• When Passion Fades: Disentangling the Temporal Dynamics of Entrepreneurial Passion for Founding

      Collewaert, Veroniek; Anseel, Frederik; Crommelinck, Michiel; De Beuckelaere, A.; Vermeire, Jacob (Journal of Management Studies, 2016)
      This study examines how and why entrepreneurial passion for founding changes over time. In particular, we propose that in the founding phase of a venture's lifecycle entrepreneurs' founding identity centrality will remain stable over time. We also propose, however, that in our sample and time period studied, entrepreneurs' intense positive feelings for founding will decrease over time. On the basis of theories of positive illusion, self-regulation and role theory, we further hypothesize that venture idea change, change in role ambiguity and entrepreneurs' feedback-seeking behaviour are factors that help explain the rate of change in entrepreneurs' intense positive feelings for founding. Using a three-wave longitudinal research design, we find that among a sample of 112 entrepreneurs' identity centrality does not change over time, whereas intense positive feelings for founding decrease over time. Moreover, the more entrepreneurs change their venture ideas, the weaker their decrease in intense positive feelings. Further, we show that entrepreneurs who frequently seek feedback suffer less from reduced positive feelings in response to higher increases in role ambiguity as compared to entrepreneurs who seek less feedback.

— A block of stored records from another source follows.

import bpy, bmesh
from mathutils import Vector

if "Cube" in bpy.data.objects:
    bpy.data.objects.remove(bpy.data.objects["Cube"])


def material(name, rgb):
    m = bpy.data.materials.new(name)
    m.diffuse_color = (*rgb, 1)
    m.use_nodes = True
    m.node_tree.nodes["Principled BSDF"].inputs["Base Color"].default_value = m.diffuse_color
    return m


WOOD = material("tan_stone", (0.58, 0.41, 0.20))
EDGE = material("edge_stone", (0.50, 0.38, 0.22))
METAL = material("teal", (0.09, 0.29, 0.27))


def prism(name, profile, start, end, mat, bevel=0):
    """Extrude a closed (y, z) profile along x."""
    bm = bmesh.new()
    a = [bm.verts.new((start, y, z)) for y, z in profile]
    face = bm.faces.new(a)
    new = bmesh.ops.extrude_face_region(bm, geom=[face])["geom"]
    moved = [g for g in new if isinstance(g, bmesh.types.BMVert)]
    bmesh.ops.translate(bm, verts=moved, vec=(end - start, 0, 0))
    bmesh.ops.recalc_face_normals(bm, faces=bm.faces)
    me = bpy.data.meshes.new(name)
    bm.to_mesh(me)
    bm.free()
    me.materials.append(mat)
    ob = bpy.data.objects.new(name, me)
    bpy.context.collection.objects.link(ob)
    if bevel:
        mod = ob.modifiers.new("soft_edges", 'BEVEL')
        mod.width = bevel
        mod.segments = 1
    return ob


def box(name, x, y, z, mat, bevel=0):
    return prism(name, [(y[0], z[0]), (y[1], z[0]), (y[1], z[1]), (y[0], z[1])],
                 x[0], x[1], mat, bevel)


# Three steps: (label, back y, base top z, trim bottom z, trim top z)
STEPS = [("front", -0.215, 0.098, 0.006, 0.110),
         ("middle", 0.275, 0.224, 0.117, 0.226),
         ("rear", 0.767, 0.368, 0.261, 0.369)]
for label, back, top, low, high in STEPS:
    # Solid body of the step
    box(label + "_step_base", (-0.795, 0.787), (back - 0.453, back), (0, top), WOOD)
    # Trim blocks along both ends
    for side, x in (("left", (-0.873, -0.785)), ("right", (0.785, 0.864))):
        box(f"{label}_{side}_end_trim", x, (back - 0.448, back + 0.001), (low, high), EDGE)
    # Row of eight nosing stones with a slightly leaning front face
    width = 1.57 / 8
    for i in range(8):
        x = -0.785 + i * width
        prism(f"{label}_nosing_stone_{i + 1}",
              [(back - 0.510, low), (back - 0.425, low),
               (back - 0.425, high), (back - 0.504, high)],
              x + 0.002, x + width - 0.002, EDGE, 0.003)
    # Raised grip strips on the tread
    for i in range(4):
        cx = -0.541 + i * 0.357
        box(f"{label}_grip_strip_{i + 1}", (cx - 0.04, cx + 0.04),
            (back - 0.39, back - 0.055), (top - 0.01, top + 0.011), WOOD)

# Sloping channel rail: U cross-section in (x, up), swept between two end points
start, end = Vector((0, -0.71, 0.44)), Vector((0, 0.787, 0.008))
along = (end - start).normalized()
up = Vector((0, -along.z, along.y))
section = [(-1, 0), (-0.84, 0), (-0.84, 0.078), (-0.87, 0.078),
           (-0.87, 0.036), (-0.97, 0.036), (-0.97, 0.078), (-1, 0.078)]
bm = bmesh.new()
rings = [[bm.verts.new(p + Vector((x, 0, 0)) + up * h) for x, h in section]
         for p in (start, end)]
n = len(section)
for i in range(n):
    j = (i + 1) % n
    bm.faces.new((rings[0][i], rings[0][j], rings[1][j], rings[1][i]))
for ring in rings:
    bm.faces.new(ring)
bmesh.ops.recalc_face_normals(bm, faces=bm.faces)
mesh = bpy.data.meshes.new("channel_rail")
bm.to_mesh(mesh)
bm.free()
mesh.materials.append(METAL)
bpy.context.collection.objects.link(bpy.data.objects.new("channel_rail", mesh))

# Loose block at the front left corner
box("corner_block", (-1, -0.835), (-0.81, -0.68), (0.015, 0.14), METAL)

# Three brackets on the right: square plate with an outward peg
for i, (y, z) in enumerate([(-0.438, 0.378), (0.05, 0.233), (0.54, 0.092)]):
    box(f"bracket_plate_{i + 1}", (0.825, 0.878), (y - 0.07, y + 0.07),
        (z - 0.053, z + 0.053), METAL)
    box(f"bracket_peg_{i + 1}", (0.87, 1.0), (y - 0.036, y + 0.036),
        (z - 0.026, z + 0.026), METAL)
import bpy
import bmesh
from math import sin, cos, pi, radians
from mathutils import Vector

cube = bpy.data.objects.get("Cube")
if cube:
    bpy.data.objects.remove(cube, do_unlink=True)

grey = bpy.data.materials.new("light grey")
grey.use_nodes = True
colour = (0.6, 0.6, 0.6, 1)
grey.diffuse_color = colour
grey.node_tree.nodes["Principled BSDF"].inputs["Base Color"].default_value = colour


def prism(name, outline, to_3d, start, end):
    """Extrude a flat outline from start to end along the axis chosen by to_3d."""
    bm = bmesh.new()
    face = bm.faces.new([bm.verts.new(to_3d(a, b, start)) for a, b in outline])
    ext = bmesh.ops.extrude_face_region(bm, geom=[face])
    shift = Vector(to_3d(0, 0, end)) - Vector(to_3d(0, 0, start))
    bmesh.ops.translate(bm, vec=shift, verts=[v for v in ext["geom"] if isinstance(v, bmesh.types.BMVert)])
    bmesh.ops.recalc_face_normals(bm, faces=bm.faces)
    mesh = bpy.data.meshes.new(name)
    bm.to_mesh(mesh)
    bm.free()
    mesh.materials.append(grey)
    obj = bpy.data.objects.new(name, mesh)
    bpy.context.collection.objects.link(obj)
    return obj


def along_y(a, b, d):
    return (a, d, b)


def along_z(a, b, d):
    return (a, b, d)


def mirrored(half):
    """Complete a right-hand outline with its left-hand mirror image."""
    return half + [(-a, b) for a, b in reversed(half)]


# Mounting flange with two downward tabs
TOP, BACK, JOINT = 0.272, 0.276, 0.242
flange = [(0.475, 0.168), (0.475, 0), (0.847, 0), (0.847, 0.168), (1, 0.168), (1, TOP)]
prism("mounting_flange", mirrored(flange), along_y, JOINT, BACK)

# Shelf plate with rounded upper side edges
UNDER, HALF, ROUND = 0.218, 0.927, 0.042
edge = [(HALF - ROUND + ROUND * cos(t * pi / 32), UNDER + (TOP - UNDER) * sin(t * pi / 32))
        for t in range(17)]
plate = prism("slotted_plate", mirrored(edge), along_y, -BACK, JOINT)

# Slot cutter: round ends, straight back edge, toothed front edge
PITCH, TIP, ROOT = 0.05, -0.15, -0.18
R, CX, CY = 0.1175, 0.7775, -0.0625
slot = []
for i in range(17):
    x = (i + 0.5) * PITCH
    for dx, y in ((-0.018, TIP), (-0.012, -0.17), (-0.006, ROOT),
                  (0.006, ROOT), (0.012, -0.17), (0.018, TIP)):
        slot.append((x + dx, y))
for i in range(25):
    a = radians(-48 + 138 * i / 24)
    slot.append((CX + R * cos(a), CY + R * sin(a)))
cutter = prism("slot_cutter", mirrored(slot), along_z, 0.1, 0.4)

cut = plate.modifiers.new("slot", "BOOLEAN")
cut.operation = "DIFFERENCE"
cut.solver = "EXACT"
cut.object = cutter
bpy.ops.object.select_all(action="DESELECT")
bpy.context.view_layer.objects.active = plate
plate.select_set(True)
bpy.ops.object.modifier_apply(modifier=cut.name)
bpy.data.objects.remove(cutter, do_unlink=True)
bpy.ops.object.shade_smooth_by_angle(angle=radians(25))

    • Why seeking feedback from diverse sources may not be sufficient for stimulating creativity: The role of performance dynamism and creative time pressure

      Sijbom, R.B.L.; Anseel, Frederik; Crommelinck, Michiel; De Beuckelaer, Alain; De Stobbeleir, Katleen (Journal of Organizational Behavior, 2018)
      We explore how the impact of seeking feedback from different sources (i.e., feedback source variety) on employee creativity is shaped by perceptions of the work environment. Specifically, we argue that two contextual factors, namely, performance dynamism (Study 1) and creative time pressure (Study 2), moderate the relationship between feedback source variety and creativity such that under conditions of high performance dynamism and low creative time pressure, individuals benefit from diverse feedback information. In Study 1 (N = 1,031), the results showed that under conditions of high performance dynamism, the relationship between feedback source variety and self-reported creativity was nonlinear, with employee creativity exponentially increasing as a function of feedback source variety. Similarly, in Study 2 (N = 181), we found that under conditions of low creative time pressure, the relationship between feedback source variety and employee creativity was nonlinear, with supervisor-rated creative performance exponentially increasing at higher levels of feedback source variety. Such results highlight that the relationship between feedback source variety and creative performance is affected by the perceptions of the work environment in which feedback is sought.